Listen, I love Jordan-Hare Stadium. It’s great, but it needs some help. Auburn is falling behind in the nuclear proliferation of facilities, and there are a ton of different areas where improvements could be made.
Starting with the stadium, I don’t know how many years people have talked about wanting to brick in the exterior a la Doak Campbell Stadium. The steel girders are unsightly, and improvements like the new video board (less than a decade after the last large one was put in) and the new press box seem arbitrary and unnecessary.
We’ll also be honest... without constant ten-win seasons, it’s unlikely that Auburn could support a stadium expansion as far as attendance goes. Adding a north endzone upper deck would probably result in a ton of empty seats for all home games except the biggies. It’s just a fact. What the decision makers need to do it improve the stadium in all other areas, equivalent to what’s been done for basketball.

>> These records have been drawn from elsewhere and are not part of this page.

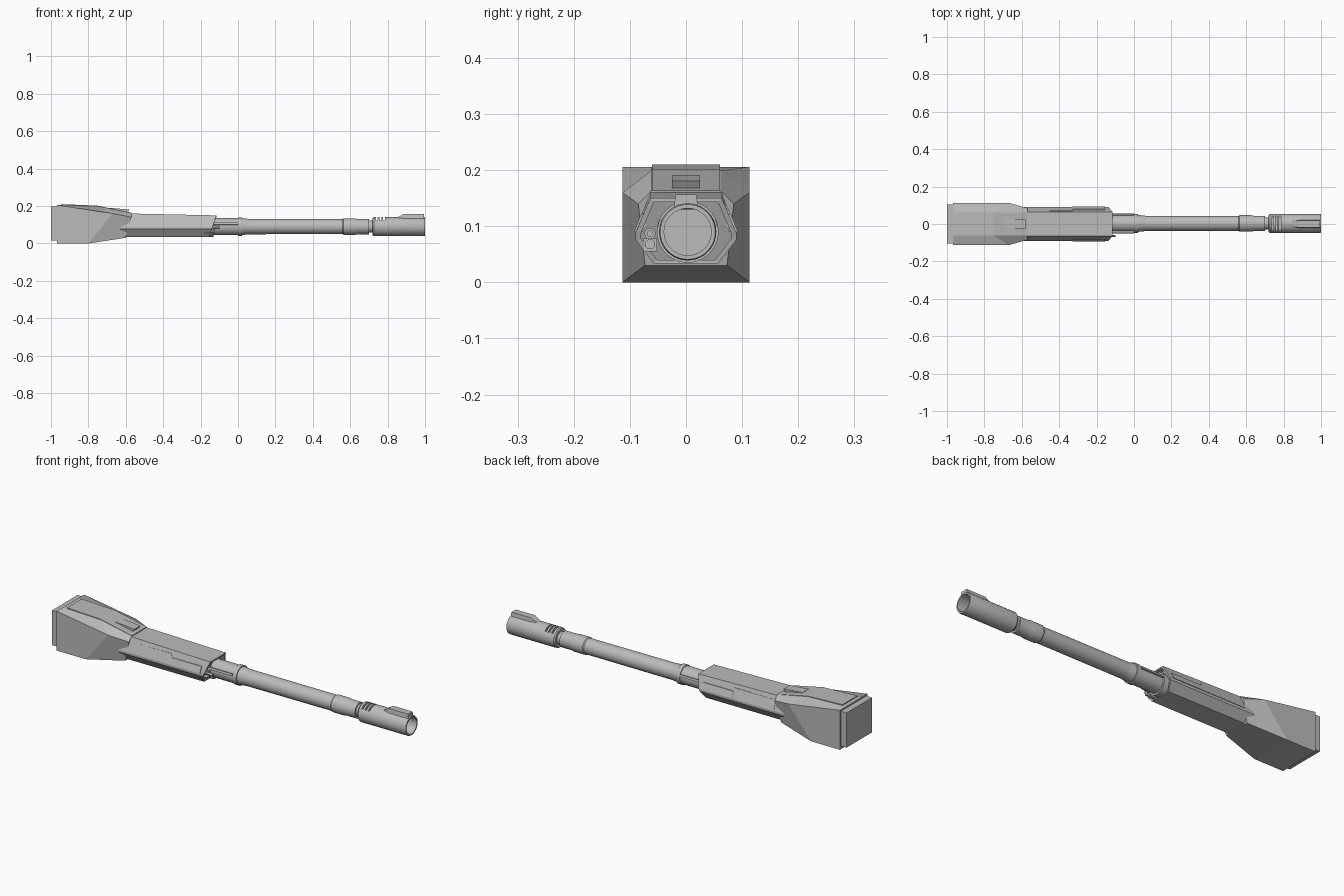
import bpy, bmesh, math
from mathutils import Vector

if "Cube" in bpy.data.objects:
    bpy.data.objects.remove(bpy.data.objects["Cube"])

grey = bpy.data.materials.new("light_grey")
grey.diffuse_color = (0.5, 0.5, 0.5, 1)
grey.use_nodes = True
grey.node_tree.nodes["Principled BSDF"].inputs["Base Color"].default_value = grey.diffuse_color
CY, CZ = 0.003, 0.09          # barrel axis


def finish(name, bm):
    bmesh.ops.recalc_face_normals(bm, faces=bm.faces)
    me = bpy.data.meshes.new(name)
    bm.to_mesh(me)
    bm.free()
    ob = bpy.data.objects.new(name, me)
    bpy.context.collection.objects.link(ob)
    me.materials.append(grey)
    return ob


def loft(name, rings):
    """Skin a list of equal-length closed rings, capping both ends."""
    bm = bmesh.new()
    vs = [[bm.verts.new(p) for p in r] for r in rings]
    n = len(rings[0])
    for a, b in zip(vs, vs[1:]):
        for i in range(n):
            j = (i + 1) % n
            bm.faces.new((a[i], a[j], b[j], b[i]))
    bm.faces.new(vs[0])
    bm.faces.new(vs[-1])
    return finish(name, bm)


def mirror_ring(half):
    """Half ring on +y, from bottom to top, mirrored to -y."""
    return list(half) + [(x, -y, z) for x, y, z in reversed(half)]


def box(name, x0, x1, y0, y1, z0, z1):
    return loft(name, [[(x, y0, z0), (x, y1, z0), (x, y1, z1), (x, y0, z1)] for x in (x0, x1)])


def tube(name, profile, y=CY, z=CZ, n=40):
    """Lathe (x, radius) pairs about an axis along x."""
    ob = loft(name, [[(x, y + r * math.cos(2 * math.pi * i / n), z + r * math.sin(2 * math.pi * i / n))
                      for i in range(n)] for x, r in profile])
    bpy.ops.object.select_all(action='DESELECT')
    ob.select_set(True)
    bpy.context.view_layer.objects.active = ob
    bpy.ops.object.shade_smooth_by_angle(angle=math.radians(30))
    return ob


def cut(ob, cutter):
    m = ob.modifiers.new("cut", 'BOOLEAN')
    m.operation, m.object, m.solver = 'DIFFERENCE', cutter, 'EXACT'
    cutter.hide_render = True
    cutter.hide_viewport = True


# Rear housing: faceted box narrowing to the sleeve
loft("rear_housing", [mirror_ring(h) for h in (
    [(-0.967, 0.113, 0.0), (-0.967, 0.113, 0.206), (-0.967, 0.062, 0.206)],
    [(-0.80, 0.113, 0.0), (-0.67, 0.113, 0.160), (-0.75, 0.062, 0.199)],
    [(-0.60, 0.073, 0.03), (-0.57, 0.085, 0.140), (-0.57, 0.062, 0.163)])])
box("rear_plate", -1.0, -0.96, -0.105, 0.105, 0.017, 0.198)
loft("roof_plate", [mirror_ring(h) for h in (
    [(-0.945, 0.061, 0.200), (-0.945, 0.061, 0.210)],
    [(-0.75, 0.061, 0.195), (-0.75, 0.061, 0.202)],
    [(-0.57, 0.061, 0.160), (-0.57, 0.061, 0.164)])])
# Wedge on the sloping roof
loft("roof_wedge", [mirror_ring(h) for h in (
    [(-0.69, 0.025, 0.17), (-0.69, 0.025, 0.191)],
    [(-0.60, 0.025, 0.15), (-0.58, 0.025, 0.181)])])


# Faceted sleeve with a slanted, open front
def sleeve_ring(front, scale=1.0, back=0.0):
    half = []
    top = 0.150 if front else 0.161
    for y, z in ((0.058, 0.034), (0.090, 0.076), (0.090, 0.088), (0.064, top)):
        x = -0.115 - (0.150 - z) * 0.34 - back if front else -0.63
        half.append((x, y * scale, CZ + (z - CZ) * scale))
    return mirror_ring(half)


loft("sleeve", [sleeve_ring(False), sleeve_ring(True),
                sleeve_ring(True, 0.89), sleeve_ring(True, 0.89, 0.025)])

# Sloping side plates, front and rear, on both flanks
for side, label in ((1, "left"), (-1, "right")):
    for name, x0, x1, z0, z1, t in (("front", -0.33, -0.155, 0.09, 0.122, 0.004),
                                    ("rear", -0.57, -0.33, 0.09, 0.138, 0.003)):
        def sy(z):
            return 0.0895 - (z - 0.088) * 0.40
        loft(f"{name}_side_plate_{label}", [
            [(x, side * (sy(z) + d), z) for z, d in ((z0, -0.012), (z0, t), (z1, t), (z1, -0.012))]
            for x in (x0, x1)])

# Coaxial gun in the sleeve opening
box("small_gun_mount", -0.18, -0.145, -0.076, -0.052, 0.055, 0.078)
tube("small_gun_lower", [(-0.17, 0.009), (-0.125, 0.009)], -0.064, 0.068, 12)
tube("small_gun_barrel", [(-0.17, 0.010), (-0.13, 0.010), (-0.13, 0.006), (-0.10, 0.006)],
     -0.064, 0.087, 12)

# Main barrel: root collar, tube, front collars, neck
tube("barrel_root", [(-0.18, 0.055), (-0.13, 0.055), (-0.13, 0.046), (0.0, 0.046),
                     (0.0, 0.050), (0.022, 0.050), (0.022, 0.045), (0.07, 0.040)])
tube("barrel", [(0.05, 0.041), (0.56, 0.040), (0.565, 0.044), (0.625, 0.044), (0.64, 0.041),
                (0.70, 0.041), (0.70, 0.032), (0.74, 0.032)])
for side in (1, -1):
    loft("collar_lug", [[(x, CY + side * y, z) for y, z in
                         ((0.040, 0.099), (0.053, 0.101), (0.050, 0.112), (0.038, 0.108))]
                        for x in (-0.14, 0.0)])

# Muzzle sleeve with deep bore and three vent slots across the top
muzzle = tube("muzzle", [(0.72, 0.046), (0.726, 0.051), (0.993, 0.051), (1.0, 0.049),
                         (1.0, 0.042), (0.83, 0.042)])
for i in range(3):
    x = 0.738 + i * 0.019
    cut(muzzle, box("slot_cutter", x, x + 0.009, -0.06, 0.07, 0.122, 0.16))

# Sight block above the muzzle
loft("muzzle_block", [mirror_ring(h) for h in (
    [(0.85, 0.016, 0.13), (0.85, 0.014, 0.139)],
    [(0.885, 0.022, 0.13), (0.885, 0.018, 0.157)],
    [(0.995, 0.022, 0.133), (0.995, 0.018, 0.157)])])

The hoop teams has a cozy, small, AND INTIMIDATING AS HELL venue in Auburn Arena. It’s comfortable, modern, and quality from top to bottom. Jordan-Hare Stadium can be the most intimidating place to play when Auburn’s playing well (see November 2017). Make it a more attractive environment, and GIVE THE PEOPLE WHAT THEY WANT and build the team a football-only facility.
When the staff has pledged money toward construction, it’s time. Thankfully, Steven Leath is no longer in charge of slowing those decisions in favor of fancy mansion renovations, and we’ll almost assuredly get that facility coming before too long. Once that’s built, and once we give Jordan-Hare a bit of an aesthetic facelift, Auburn will be right back in the thick of the facilities race.

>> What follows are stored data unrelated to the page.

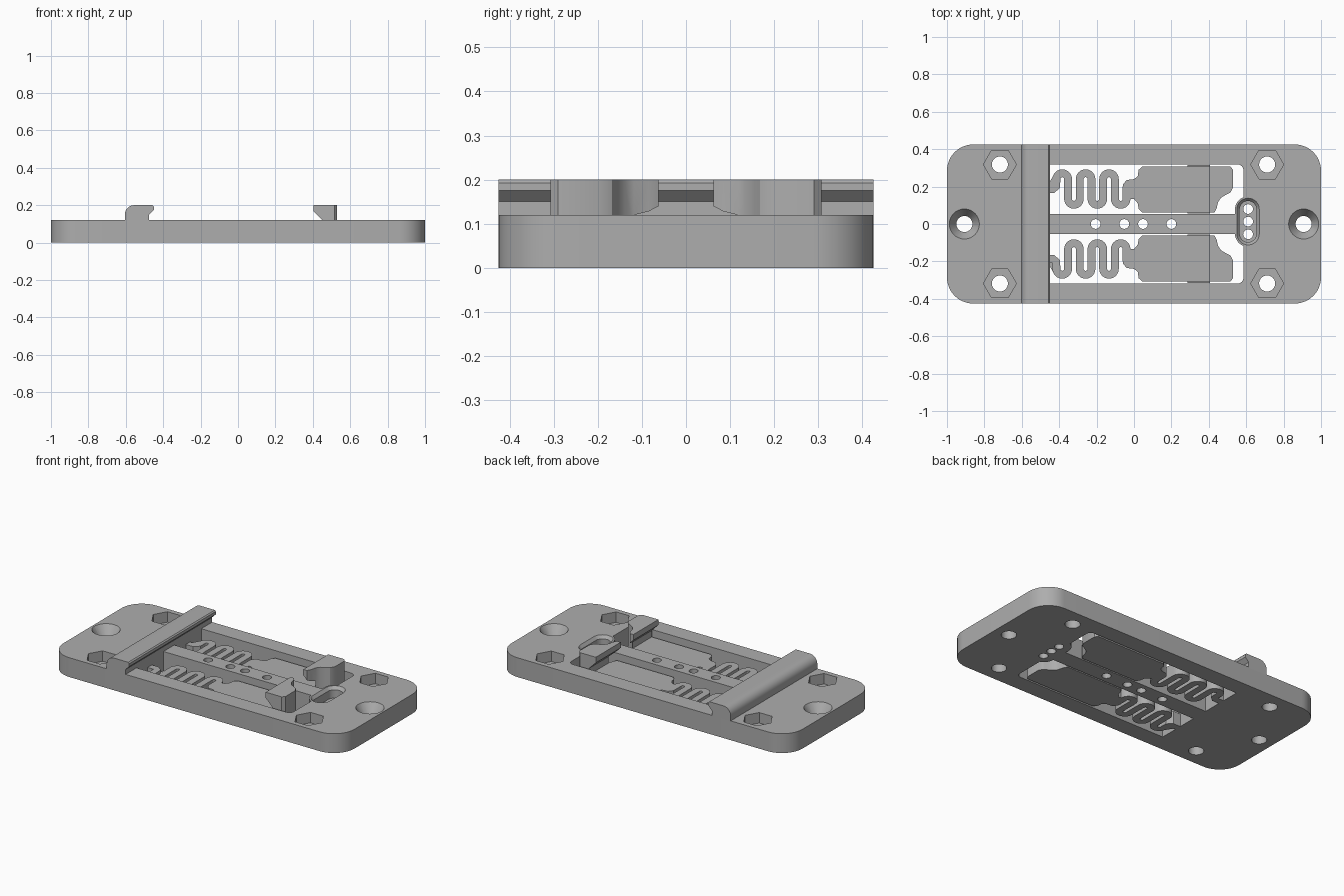
import bpy, bmesh, math
from mathutils import Vector, Matrix

if "Cube" in bpy.data.objects:
    bpy.data.objects.remove(bpy.data.objects["Cube"])

GREY = (0.42, 0.42, 0.42, 1)
grey = bpy.data.materials.new("plain_grey")
grey.use_nodes = True
grey.diffuse_color = GREY
grey.node_tree.nodes["Principled BSDF"].inputs["Base Color"].default_value = GREY

TOP, FLEX, CLIP = 0.12, 0.08, 0.2   # plate top, flexure top, clip top


def prism(name, outline, z0, z1, taper=None, along_y=False):
    """Extrude an outline upwards, or an (x, z) outline along y; taper is an optional top outline."""
    bm = bmesh.new()
    low = [bm.verts.new((x, y, z0)) for x, y in outline]
    high = [bm.verts.new((x, y, z1)) for x, y in (taper or outline)]
    bm.faces.new(low)
    bm.faces.new(high)
    n = len(low)
    for i in range(n):
        j = (i + 1) % n
        bm.faces.new((low[i], low[j], high[j], high[i]))
    if along_y:
        bm.transform(Matrix.Rotation(math.pi / 2, 4, "X"))
    bmesh.ops.recalc_face_normals(bm, faces=bm.faces)
    mesh = bpy.data.meshes.new(name)
    bm.to_mesh(mesh)
    bm.free()
    mesh.materials.append(grey)
    obj = bpy.data.objects.new(name, mesh)
    bpy.context.collection.objects.link(obj)
    return obj


def arc(x, y, r, start, end, steps=12):
    angles = [math.radians(start + (end - start) * i / steps) for i in range(steps + 1)]
    return [(x + r * math.cos(a), y + r * math.sin(a)) for a in angles]


def circle(x, y, r, sides=32):
    return arc(x, y, r, 0, 360, sides)[:-1]


def rounded_box(x, y, r):
    return [p for cx, cy, a in ((x - r, y - r, 0), (r - x, y - r, 90),
                                (r - x, r - y, 180), (x - r, r - y, 270))
            for p in arc(cx, cy, r, a, a + 90)]


def slot(x, y, half, r):
    return arc(x, y + half, r, 0, 180, 16) + arc(x, y - half, r, 180, 360, 16)


def bake(obj):
    deps = bpy.context.evaluated_depsgraph_get()
    mesh = bpy.data.meshes.new_from_object(obj.evaluated_get(deps))
    obj.modifiers.clear()
    obj.data = mesh


def combine(obj, tool, operation="DIFFERENCE"):
    mod = obj.modifiers.new("combine", "BOOLEAN")
    mod.operation, mod.solver, mod.object = operation, "EXACT", tool
    bake(obj)
    bpy.data.objects.remove(tool)


def mirror_y(obj):
    mod = obj.modifiers.new("mirror", "MIRROR")
    mod.use_axis = (False, True, False)
    mod.use_mirror_merge = False
    bake(obj)


def smooth(obj):
    bpy.ops.object.select_all(action="DESELECT")
    obj.select_set(True)
    bpy.context.view_layer.objects.active = obj
    bpy.ops.object.shade_smooth_by_angle(angle=math.radians(30))


# Base plate with two windows that leave a central spine
base = prism("base_plate", rounded_box(1, 0.425, 0.14), 0, TOP)
window = ([(-0.475, 0.053), (0.585, 0.053)] + arc(0.555, 0.288, 0.03, 0, 90, 6)
          + [(-0.475, 0.318)])
for s in (1, -1):
    combine(base, prism("window_cutter", [(x, s * y) for x, y in window], -0.1, 0.3))

# Island around the long pocket at the end of the spine
combine(base, prism("island", slot(0.61, 0.013, 0.065, 0.07), 0, TOP), "UNION")
combine(base, prism("pocket_cutter", slot(0.61, 0.013, 0.065, 0.045), 0.05, 0.3))
combine(base, prism("pocket_rim_cutter", slot(0.61, 0.013, 0.065, 0.044), 0.1, 0.125,
                    slot(0.61, 0.013, 0.065, 0.064)))

# Small holes in the spine and in the pocket
for x, y in ((-0.205, 0), (-0.052, 0), (0.048, 0), (0.2, 0),
             (0.61, 0.08), (0.61, 0.013), (0.61, -0.055)):
    combine(base, prism("hole_cutter", circle(x, y, 0.026, 24), -0.1, 0.3))

# Hexagonal nut pockets with bolt holes
for x in (-0.717, 0.712):
    for y in (-0.318, 0.318):
        combine(base, prism("hex_cutter", circle(x, y, 0.088, 6), 0.055, 0.3))
        combine(base, prism("hole_cutter", circle(x, y, 0.043), -0.1, 0.3))

# Countersunk screw holes at both ends
for x in (-0.907, 0.907):
    combine(base, prism("hole_cutter", circle(x, 0, 0.043), -0.1, 0.3))
    combine(base, prism("cone_cutter", circle(x, 0, 0.042), 0.06, 0.121, circle(x, 0, 0.081)))
smooth(base)

# Fixed hook bar across the plate, rounded at the back and undercut at the front
hook = ([(-0.605, TOP - 0.005)] + [(-0.475, TOP - 0.005), (-0.475, 0.15), (-0.45, 0.175),
        (-0.45, 0.193), (-0.457, CLIP)] + arc(-0.555, 0.15, 0.05, 90, 180, 8))
smooth(prism("hook_bar", hook, -0.425, 0.425, along_y=True))

# Serpentine springs: a centre path given width on both sides
PITCH, HALF = 0.0625, 0.021
path = [(-0.485, 0.187), (-0.43, 0.187), (-0.415, 0.2)]
for i in range(6):
    x = -0.415 + PITCH * (i + 0.5)
    path += arc(x, 0.24, PITCH / 2, 180, 0) if i % 2 == 0 else arc(x, 0.134, PITCH / 2, 180, 360)
path.append((-0.04, 0.2))
left, right = [], []
for i, p in enumerate(path):
    a, b = Vector(path[max(i - 1, 0)]), Vector(path[min(i + 1, len(path) - 1)])
    d = (b - a).normalized() * HALF
    left.append((p[0] - d.y, p[1] + d.x))
    right.append((p[0] + d.y, p[1] - d.x))
springs = prism("springs", left + right[::-1], 0, FLEX)
mirror_y(springs)
smooth(springs)

# Sliding tongues joined to the springs by a short neck
tip = [(0.43, 0.062), (0.442, 0.085), (0.45, 0.118), (0.465, 0.14), (0.49, 0.155),
       (0.515, 0.168), (0.53, 0.195), (0.53, 0.29), (0.515, 0.307)]
neck = [(0.045, 0.307), (0.025, 0.29), (0.02, 0.255), (0, 0.24), (-0.04, 0.235), (-0.06, 0.21),
        (-0.06, 0.134), (0, 0.134), (0.02, 0.11), (0.025, 0.08), (0.045, 0.062)]
sliders = prism("sliders", tip + neck, 0, FLEX)
mirror_y(sliders)
smooth(sliders)

# Narrow guide ribs on the slider edges
ribs = prism("guide_ribs", [(0.285, 0.055), (0.405, 0.055), (0.405, 0.316), (0.285, 0.316)],
             0.03, 0.05)
mirror_y(ribs)

# Raised clips with an undercut lip facing the hook bar
clips = prism("clips", [(0.405, 0.307), (0.405, 0.062)] + tip, FLEX - 0.005, CLIP)
undercut = [(0.38, 0), (0.45, 0), (0.45, TOP), (0.405, 0.165), (0.38, 0.165)]
combine(clips, prism("undercut_cutter", undercut, -0.5, 0.5, along_y=True))
mirror_y(clips)
smooth(clips)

There’s one thing that can be said for Auburn’s football team under Gus Malzahn — it appears that the players are going to class and graduating from school. With the APR rate (explained here) that the NCAA uses to measure schools’ academic success, Auburn has improved greatly since the Chizik years. From a low of 935 in 2008-2009, Auburn has risen to a 993 this year. Whatever the courses that players are taking, and whatever their actual grades, Auburn has had players passing classes.

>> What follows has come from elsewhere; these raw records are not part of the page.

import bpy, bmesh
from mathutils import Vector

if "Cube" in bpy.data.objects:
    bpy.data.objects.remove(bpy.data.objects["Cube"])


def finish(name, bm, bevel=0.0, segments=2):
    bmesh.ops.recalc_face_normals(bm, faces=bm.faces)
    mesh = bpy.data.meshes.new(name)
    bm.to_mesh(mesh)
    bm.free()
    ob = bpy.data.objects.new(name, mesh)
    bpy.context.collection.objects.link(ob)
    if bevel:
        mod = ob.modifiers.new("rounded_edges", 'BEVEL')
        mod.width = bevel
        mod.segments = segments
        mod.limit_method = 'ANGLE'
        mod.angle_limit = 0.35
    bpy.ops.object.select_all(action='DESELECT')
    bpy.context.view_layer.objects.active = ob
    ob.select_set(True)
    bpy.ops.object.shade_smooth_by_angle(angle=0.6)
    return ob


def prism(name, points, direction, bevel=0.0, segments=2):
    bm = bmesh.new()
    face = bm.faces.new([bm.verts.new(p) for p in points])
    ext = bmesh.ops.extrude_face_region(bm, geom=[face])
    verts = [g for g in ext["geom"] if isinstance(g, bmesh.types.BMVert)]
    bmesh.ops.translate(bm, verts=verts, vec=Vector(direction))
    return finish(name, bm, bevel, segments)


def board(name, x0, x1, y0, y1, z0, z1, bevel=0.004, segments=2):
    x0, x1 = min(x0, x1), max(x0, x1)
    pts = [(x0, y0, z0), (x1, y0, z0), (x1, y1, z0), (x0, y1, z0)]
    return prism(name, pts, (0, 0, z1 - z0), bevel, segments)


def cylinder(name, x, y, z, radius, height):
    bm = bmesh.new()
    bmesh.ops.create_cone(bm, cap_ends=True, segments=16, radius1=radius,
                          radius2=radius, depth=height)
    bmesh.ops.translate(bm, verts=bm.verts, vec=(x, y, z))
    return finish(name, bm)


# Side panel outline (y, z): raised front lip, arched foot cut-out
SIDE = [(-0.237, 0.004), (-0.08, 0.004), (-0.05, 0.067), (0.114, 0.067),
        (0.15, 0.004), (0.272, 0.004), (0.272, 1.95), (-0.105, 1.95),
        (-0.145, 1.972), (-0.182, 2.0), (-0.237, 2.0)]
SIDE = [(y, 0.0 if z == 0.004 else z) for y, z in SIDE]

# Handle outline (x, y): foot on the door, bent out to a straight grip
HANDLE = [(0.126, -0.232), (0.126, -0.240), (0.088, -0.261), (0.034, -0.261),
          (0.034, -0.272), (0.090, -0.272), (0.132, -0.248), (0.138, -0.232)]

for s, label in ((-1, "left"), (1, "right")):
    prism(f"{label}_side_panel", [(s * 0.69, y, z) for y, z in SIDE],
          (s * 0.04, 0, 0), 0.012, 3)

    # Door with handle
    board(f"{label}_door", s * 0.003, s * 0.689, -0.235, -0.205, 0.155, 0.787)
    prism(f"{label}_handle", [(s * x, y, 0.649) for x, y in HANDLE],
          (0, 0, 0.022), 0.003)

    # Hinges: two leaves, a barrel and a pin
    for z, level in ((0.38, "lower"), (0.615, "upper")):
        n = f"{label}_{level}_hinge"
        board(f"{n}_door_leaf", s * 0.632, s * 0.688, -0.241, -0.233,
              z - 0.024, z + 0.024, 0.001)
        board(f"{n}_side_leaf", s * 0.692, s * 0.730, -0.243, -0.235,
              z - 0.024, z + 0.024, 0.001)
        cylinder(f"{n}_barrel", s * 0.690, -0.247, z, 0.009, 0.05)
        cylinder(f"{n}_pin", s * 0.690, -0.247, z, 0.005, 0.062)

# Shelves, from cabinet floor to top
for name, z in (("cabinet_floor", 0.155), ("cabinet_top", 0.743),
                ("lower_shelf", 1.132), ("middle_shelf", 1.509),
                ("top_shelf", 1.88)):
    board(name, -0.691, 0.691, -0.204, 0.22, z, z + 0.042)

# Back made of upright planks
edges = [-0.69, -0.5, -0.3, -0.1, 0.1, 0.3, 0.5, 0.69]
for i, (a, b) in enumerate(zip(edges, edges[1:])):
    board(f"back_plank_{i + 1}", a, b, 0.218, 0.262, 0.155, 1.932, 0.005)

We could open up a whole can of worms on college student-athletes and how much of their time in school is devoted to the ‘student’ or the ‘athlete’ identifier, but based on the metrics provided to us, Auburn is keeping up with the other teams deemed successful.
There are going to be positives and negatives with every program. The fact of the matter is that the football program under the current regime has won two-thirds of its games (barely behind the Tuberville program) against a much, much more difficult schedule. The SEC, and more specifically the West, has never been tougher, and Auburn has navigated it just as well as they did when the main rivals were more down than they are now.
With a couple of specific wins here and there, the feeling toward what’s being accomplished is much more positive, and the correct steps are being taken toward off-field success in facilities. Players are graduating, Auburn is recruiting well, but it needs to be translated to more consistent wins. In the end, the success of the program comes from wins, and that success or failure hangs on the head coach.
You’ll get to hear the guys talk about it on the Orange and True Podcast, but this season is a make or break for Gus Malzahn. There are a ton of factors pointing to a classic Stealth Success season for Auburn — seniors in the trenches, home schedule, etc. — but a freshman quarterback and a tough slate no matter who we get at home or on the road will always be there to mess things up. At a basic point, it comes down to one question —
“DO YOU SUPPORT HAVING GUS MALZAHN AS THE HEAD COACH AT AUBURN?”
For right now, this site says yes.